• Aim of the task
Below are the records; give again exactly the line with "const metal = new", the line with "add('bore', [[BORE, HEIGHT], [BORE, 0]]);", and each line that lies between them, and nothing besides.

Records from a dataset:
=-=-=-=-=

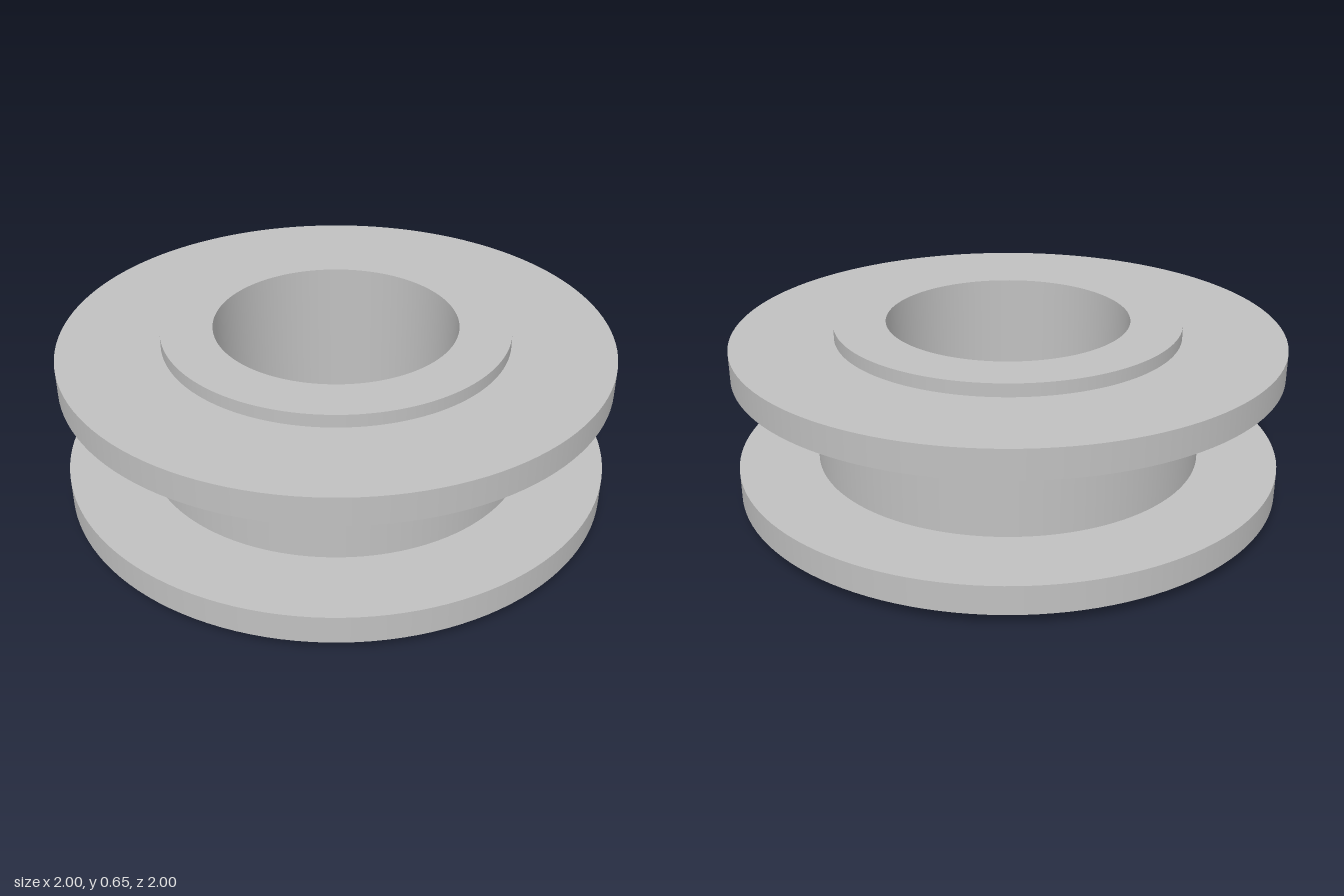
import * as THREE from 'three';
import { mergeGeometries } from 'three/addons/utils/BufferGeometryUtils.js';

const SEGMENTS = 128;
const BORE = 0.443, BOSS = 0.63, CORE = 0.71, RIM = 1;
const HEIGHT = 0.655;
const FLANGE_LOW = 0.047, FLANGE_HIGH = 0.15;

// Revolve each profile segment on its own so the corners stay sharp
function turned(profile) {
  const bands = [];
  for (let i = 0; i < profile.length - 1; i++) {
    const pair = [profile[i], profile[i + 1]].map(([r, y]) => new THREE.Vector2(r, y));
    bands.push(new THREE.LatheGeometry(pair, SEGMENTS));
  }
  return mergeGeometries(bands);
}

// Mirror a bottom profile to the top, keeping the faces outward
const flip = (profile) => profile.map(([r, y]) => [r, HEIGHT - y]).reverse();

export function createModel() {
  const model = new THREE.Group();
  model.name = 'flangedRoller';
  const metal = new THREE.MeshStandardMaterial({ color: 0xc0c0c0 });
  metal.name = 'grey metal';

  const add = (name, profile) => {
    const mesh = new THREE.Mesh(turned(profile), metal);
    mesh.name = name;
    model.add(mesh);
  };

  // Raised boss around the bore and wide flange, on both ends
  const boss = [[BORE, 0], [BOSS, 0], [BOSS, FLANGE_LOW]];
  const flange = [[BOSS, FLANGE_LOW], [RIM, FLANGE_LOW], [RIM, FLANGE_HIGH], [CORE, FLANGE_HIGH]];
  add('bottomBoss', boss);
  add('topBoss', flip(boss));
  add('bottomFlange', flange);
  add('topFlange', flip(flange));

  // Drum between the flanges
  add('drum', [[CORE, FLANGE_HIGH], [CORE, HEIGHT - FLANGE_HIGH]]);

  // Through hole, facing the axis
  add('bore', [[BORE, HEIGHT], [BORE, 0]]);

  return model;
}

=-=-=-=-=

• Response area
  const metal = new THREE.MeshStandardMaterial({ color: 0xc0c0c0 });
  metal.name = 'grey metal';

  const add = (name, profile) => {
    const mesh = new THREE.Mesh(turned(profile), metal);
    mesh.name = name;
    model.add(mesh);
  };

  // Raised boss around the bore and wide flange, on both ends
  const boss = [[BORE, 0], [BOSS, 0], [BOSS, FLANGE_LOW]];
  const flange = [[BOSS, FLANGE_LOW], [RIM, FLANGE_LOW], [RIM, FLANGE_HIGH], [CORE, FLANGE_HIGH]];
  add('bottomBoss', boss);
  add('topBoss', flip(boss));
  add('bottomFlange', flange);
  add('topFlange', flip(flange));

  // Drum between the flanges
  add('drum', [[CORE, FLANGE_HIGH], [CORE, HEIGHT - FLANGE_HIGH]]);

  // Through hole, facing the axis
  add('bore', [[BORE, HEIGHT], [BORE, 0]]);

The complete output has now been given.